The Frank system — see also this recent post — is intended to reduce the amount of code needed to create a usable desktop software stack by about 1000x. I’m pretty sure that this goal is sufficient but not necessary. In other words, if we can reduce software size to 0.1% of its current size then that’s great and a lot of current software problems will be far less severe. However, the 1000x reduction is probably unnecessarily difficult — there may be easier ways to achieve similar benefits.
To support my claim that “1000x reduction in software size” is too strong of a goal, consider this question: Would a reasonable person object to running Frank on a modern Intel processor containing more than two billion transistors? In other words, does the gigantic complexity of one of these chips somehow detract from Frank’s simplicity? Of course not. The x86-64 ISA forms a fairly leak-proof abstraction boundary between Frank and all those transistors.[1. Is the ISA exported by a modern Intel chip really leak-proof? Pretty much so as far as the functional semantics goes. However, the abstraction is incredibly leaky with respect to performance — but this only matters for real-time systems and performance-sensitive codes — neither of which is in Frank’s target domain.] I believe the same argument can be made about other interfaces. Let’s say that we have a compiler or an operating system that we trust, perhaps because it has been proved correct. In this case, does it really matter how much code implements the proved-correct interface? I don’t think so.
What we need, then, are more interfaces that are:
- beautiful (or, at least, extremely workable)
A durable interface lasts. For example, the UNIX system call interface is reasonably durable — it is often the case that a statically linked UNIX executable will run on many years’ worth of systems, whereas a dynamically linked program rots fairly quickly. x86 has proved to be highly durable.
A non-leaky interface reveals little or nothing about the interface’s implementation. Trivially, a non-leaky interface requires some sort of language-based or OS-based memory isolation — otherwise peeks and pokes (and their unintentional equivalents) cause leaks. Non-leaky interfaces require a lot of error-checking code to ensure that each side adheres to its part of the contract. Performance leaks, alas, are nearly impossible to avoid, unless we give up on implementing optimizations. Bugs are perhaps the ultimate abstraction leak, forcing evil workarounds in code using the interface. Formal verification and automatically-inserted contract checks constitute partial solutions.
Beautiful interfaces do not expose too much or too little functionality, nor are they more complex than they need to be. I’m not sure that I’ve seen a lot of specific examples of beautiful interfaces lately, but at a slightly more abstract level I would consider regular expressions, database transactions, stream sockets, SMT queries, RISC instruction sets, functional programming languages, and hierarchical filesystems to all have a certain amount of beauty. A lot of work and a lot of iteration is required to create a beautiful interface — so this conflicts somewhat with durability.
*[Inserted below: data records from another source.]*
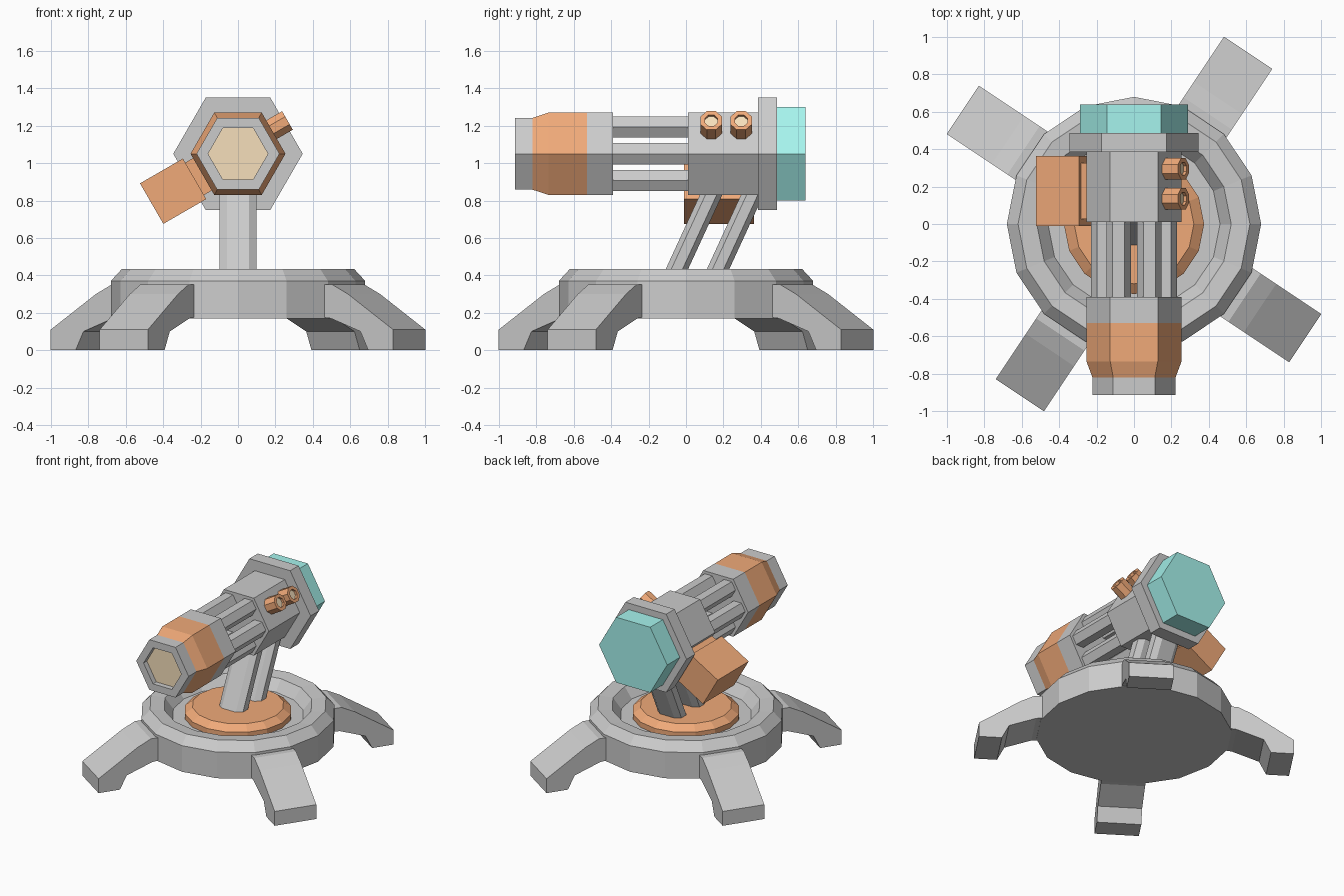
import bpy, bmesh
from math import radians, cos, sin, pi
from mathutils import Matrix

if "Cube" in bpy.data.objects:
    bpy.data.objects.remove(bpy.data.objects["Cube"])


def material(name, rgb):
    m = bpy.data.materials.new(name)
    m.diffuse_color = (*rgb, 1)
    m.use_nodes = True
    m.node_tree.nodes["Principled BSDF"].inputs["Base Color"].default_value = m.diffuse_color
    return m


ORANGE = material("orange", (0.87, 0.40, 0.19))
TEAL = material("teal", (0.38, 0.90, 0.85))
GOLD = material("gold", (0.92, 0.74, 0.50))


def loft(name, rings, matrix, mat=None):
    """Skin a stack of rings, cap both ends, and make an object."""
    bm = bmesh.new()
    loops = [[bm.verts.new(p) for p in ring] for ring in rings]
    n = len(loops[0])
    for a, b in zip(loops, loops[1:]):
        for i in range(n):
            j = (i + 1) % n
            bm.faces.new((a[i], a[j], b[j], b[i]))
    bm.faces.new(loops[0])
    bm.faces.new(loops[-1])
    bm.transform(matrix)
    bmesh.ops.recalc_face_normals(bm, faces=bm.faces)
    me = bpy.data.meshes.new(name)
    bm.to_mesh(me)
    bm.free()
    if mat:
        me.materials.append(mat)
    ob = bpy.data.objects.new(name, me)
    bpy.context.collection.objects.link(ob)
    return ob


def turned(name, n, profile, matrix=Matrix(), mat=None, phase=0):
    """Regular n-sided part from (radius, height) pairs."""
    ang = [phase + 2 * pi * i / n for i in range(n)]
    rings = [[(r * cos(a), r * sin(a), h) for a in ang] for r, h in profile]
    return loft(name, rings, matrix, mat)


def prism(name, pts, h0, h1, matrix=Matrix(), mat=None):
    return loft(name, [[(x, y, h) for x, y in pts] for h in (h0, h1)], matrix, mat)


def rect(cx, cy, w, d):
    return [(cx + sx * w / 2, cy + sy * d / 2)
            for sx, sy in ((-1, -1), (1, -1), (1, 1), (-1, 1))]


# Base ring with sunken floor, and turntable
turned("base_ring", 16, [(0.68, 0.17), (0.68, 0.37), (0.62, 0.435),
                         (0.52, 0.425), (0.46, 0.345)])
turned("turntable", 16, [(0.375, 0.33), (0.375, 0.385), (0.32, 0.425)], mat=ORANGE)

# Four splayed legs
leg = [(1.10, 0), (1.10, 0.11), (0.81, 0.30), (0.71, 0.35), (0.60, 0.35),
       (0.60, 0.18), (0.70, 0.17), (0.89, 0.10), (0.94, 0)]
for k in range(4):
    turn = Matrix.Rotation(radians(56.3 + 90 * k), 4, 'Z')
    prism(f"leg_{k + 1}", leg, -0.155, 0.155, turn @ Matrix.Rotation(pi / 2, 4, 'X'))

# Two slanted struts with chamfered section
section = [(-0.10, -0.03), (-0.06, -0.06), (0.06, -0.06), (0.10, -0.03),
           (0.10, 0.03), (0.06, 0.06), (-0.06, 0.06), (-0.10, 0.03)]
shear = Matrix.Identity(4)
shear[1][2] = 0.46
for k, y in enumerate((-0.05, 0.17)):
    foot = Matrix.Translation((0, y, 0.43))
    prism(f"strut_{k + 1}", section, -0.06, 0.45, foot @ shear)

# Hexagonal barrel along y
AXIS = Matrix.Translation((0, 0, 1.05)) @ Matrix.Rotation(-pi / 2, 4, 'X')
turned("rear_block", 6, [(0.254, 0.01), (0.254, 0.39)], AXIS)
turned("rear_flange", 6, [(0.346, 0.385), (0.346, 0.487)], AXIS)
turned("rear_cap", 6, [(0.289, 0.48), (0.289, 0.64)], AXIS, TEAL)
turned("front_collar", 6, [(0.254, -0.39), (0.254, -0.53)], AXIS)
turned("front_band", 6, [(0.254, -0.53), (0.254, -0.735), (0.222, -0.82)], AXIS, ORANGE)
turned("muzzle", 6, [(0.222, -0.82), (0.222, -0.915), (0.16, -0.915), (0.16, -0.85)], AXIS)
turned("muzzle_core", 6, [(0.16, -0.84), (0.16, -0.875)], AXIS, GOLD)

# Six rods joining the front collar to the rear block
for k in range(6):
    a = k * pi / 3
    place = AXIS @ Matrix.Translation((0.164 * cos(a), 0.164 * sin(a), 0))
    turned(f"rod_{k + 1}", 6, [(0.065, -0.40), (0.065, 0.02)], place)


def side(deg):
    """Frame on the barrel axis whose local z leans deg from up towards +x."""
    return Matrix.Translation((0, 0, 1.05)) @ Matrix.Rotation(radians(deg), 4, 'Y')


# Side box on a narrower neck
prism("side_box_neck", rect(0, 0.177, 0.20, 0.30), 0.20, 0.28, side(-120), ORANGE)
prism("side_box", rect(0, 0.177, 0.25, 0.375), 0.268, 0.533, side(-120), ORANGE)

# Two short side tubes with recessed cores
for k, y in enumerate((0.135, 0.295)):
    place = side(60) @ Matrix.Translation((-0.022, y, 0))
    turned(f"side_tube_{k + 1}", 8, [(0.062, 0.20), (0.062, 0.318), (0.037, 0.318),
                                     (0.037, 0.29)], place, ORANGE, pi / 8)
    turned(f"side_tube_core_{k + 1}", 8, [(0.037, 0.28), (0.037, 0.30)],
           place, GOLD, pi / 8)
The worthwhile research problem, then, is to create interfaces having these properties in order that the code living in between interface layers can be developed, understood, debugged, and maintained in a truly modular fashion. To some extent this is a pipe dream since the “non-leaky” requirement requires both correctness and performance opacity: both extremely hard problems. Another problem with this idea — from the research point of view — is that a grant proposal “to create durable, non-leaky, beautiful interfaces” is completely untenable, nor is it even clear that most of this kind of work belongs in academia. On the other hand, it seems clear that we don’t want to just admit defeat either. If we disregard the people who are purely chasing performance and those who are purely chasing correctness, a substantial sub-theme in computer systems research can be found where people are chasing beautiful interfaces. There are probably a lot of good examples I could give here, but Matthew Flatt (example) and Eddie Kohler (example) come to mind.
In summary, I’ve tried to argue that creating a really small software stack, as in Frank, is a good goal, but not necessarily the very best one.